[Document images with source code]
- - - - - - -

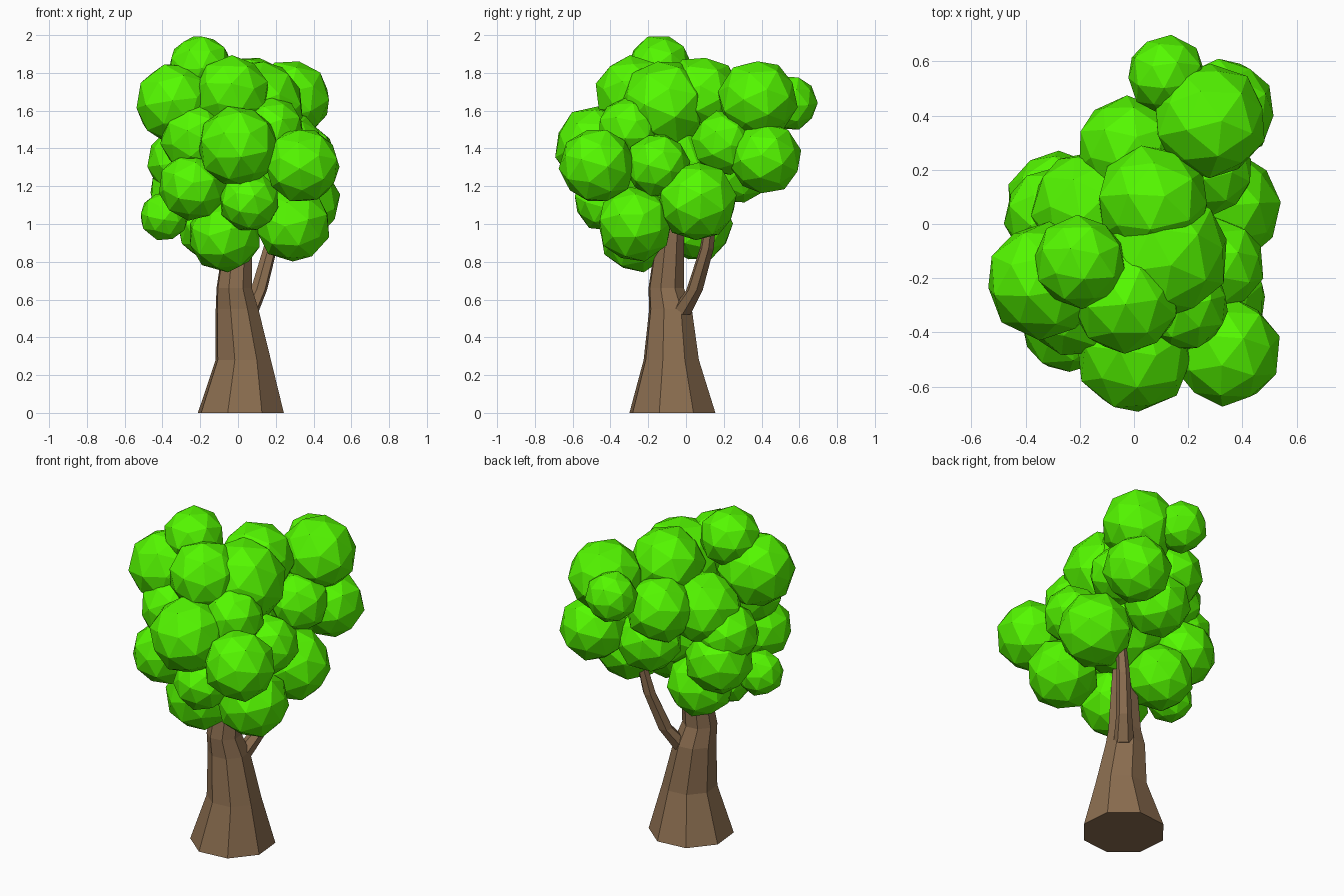
import bpy, bmesh, random
from math import cos, sin, radians, pi
from mathutils import Matrix, Euler

if "Cube" in bpy.data.objects:
    bpy.data.objects.remove(bpy.data.objects["Cube"])

random.seed(4)


def material(name, rgb):
    m = bpy.data.materials.new(name)
    m.diffuse_color = (*rgb, 1)
    m.use_nodes = True
    m.node_tree.nodes["Principled BSDF"].inputs["Base Color"].default_value = m.diffuse_color
    return m


bark = material("bark", (0.26, 0.155, 0.08))
leaf = material("leaf", (0.09, 0.95, 0.0))


def add_object(name, bm, mat):
    bmesh.ops.recalc_face_normals(bm, faces=bm.faces)
    me = bpy.data.meshes.new(name)
    bm.to_mesh(me)
    bm.free()
    me.materials.append(mat)
    ob = bpy.data.objects.new(name, me)
    bpy.context.collection.objects.link(ob)
    return ob


def limb(name, rings, sides, turn):
    """Tapered tube through horizontal rings (x, y, z, radius)."""
    bm = bmesh.new()
    loops = []
    for x, y, z, r in rings:
        loops.append([bm.verts.new((x + r * cos(turn + 2 * pi * i / sides),
                                    y + r * sin(turn + 2 * pi * i / sides), z))
                      for i in range(sides)])
    for a, b in zip(loops, loops[1:]):
        for i in range(sides):
            j = (i + 1) % sides
            bm.faces.new((a[i], a[j], b[j], b[i]))
    bm.faces.new(loops[0][::-1])
    bm.faces.new(loops[-1])
    return add_object(name, bm, bark)


def leaf_ball(bm, matrix):
    """Ball of 12 pentagons, each raised to a low point (60 triangles)."""
    ico = bmesh.new()
    bmesh.ops.create_icosphere(ico, subdivisions=1, radius=1)
    tips = {v: bm.verts.new(matrix @ (v.co.normalized() * 0.955)) for v in ico.verts}
    rims = {f: bm.verts.new(matrix @ f.calc_center_median().normalized())
            for f in ico.faces}
    for e in ico.edges:
        f, g = e.link_faces
        for v in e.verts:
            bm.faces.new((tips[v], rims[f], rims[g]))
    ico.free()


# Octagonal trunk, flared at the foot, and a side branch
limb("trunk", [(0.015, -0.072, 0, 0.238), (0.028, -0.078, 0.28, 0.153),
               (-0.005, -0.082, 0.55, 0.118), (-0.02, -0.105, 0.66, 0.098),
               (0.0, -0.085, 0.92, 0.078), (0.01, -0.07, 1.2, 0.06)],
     8, radians(28))
limb("branch", [(0.045, -0.035, 0.52, 0.06), (0.11, 0.045, 0.65, 0.045),
                (0.17, 0.11, 0.87, 0.038), (0.2, 0.13, 1.02, 0.03)],
     6, radians(15))

# Foliage: faceted balls (x, y, z, radius)
crown = [
    (-0.20, -0.14, 1.83, 0.17), (-0.33, -0.21, 1.64, 0.215), (0.07, 0.08, 1.68, 0.21),
    (-0.03, -0.28, 1.69, 0.20), (0.11, -0.11, 1.63, 0.24),
]
back = [
    (0.28, 0.38, 1.66, 0.21), (0.12, 0.55, 1.64, 0.145), (0.33, 0.42, 1.35, 0.19),
    (-0.02, 0.28, 1.50, 0.19), (0.06, 0.27, 1.29, 0.185), (0.27, 0.20, 1.43, 0.17),
]
left = [
    (-0.30, 0.03, 1.33, 0.18), (-0.28, 0.08, 1.18, 0.19), (-0.39, -0.16, 1.04, 0.13),
    (-0.17, 0.06, 1.46, 0.21), (-0.14, 0.06, 0.99, 0.185),
]
front = [
    (0.00, -0.48, 1.41, 0.215), (0.34, -0.47, 1.31, 0.20), (-0.24, -0.37, 1.20, 0.18),
    (0.06, -0.43, 1.12, 0.16), (-0.07, -0.26, 0.94, 0.195), (-0.22, -0.30, 1.45, 0.19),
    (0.18, -0.30, 1.50, 0.17),
]
right = [
    (0.29, -0.27, 1.00, 0.20), (0.33, 0.06, 1.12, 0.21), (0.31, -0.15, 1.31, 0.17),
    (0.05, -0.08, 1.28, 0.26),
]
for group, balls in (("crown", crown), ("back", back), ("left", left),
                     ("front", front), ("right", right)):
    bm = bmesh.new()
    for x, y, z, r in balls:
        spin = Euler([random.uniform(0, 2 * pi) for _ in range(3)]).to_matrix().to_4x4()
        leaf_ball(bm, Matrix.Translation((x, y, z)) @ spin @ Matrix.Scale(r * 1.025, 4))
    add_object(group + "_foliage", bm, leaf)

- - - - - - -

• **Exercise prompt**
State the number of lines above that contain "verts". Write nothing besides it.

• **Completed exercise**
4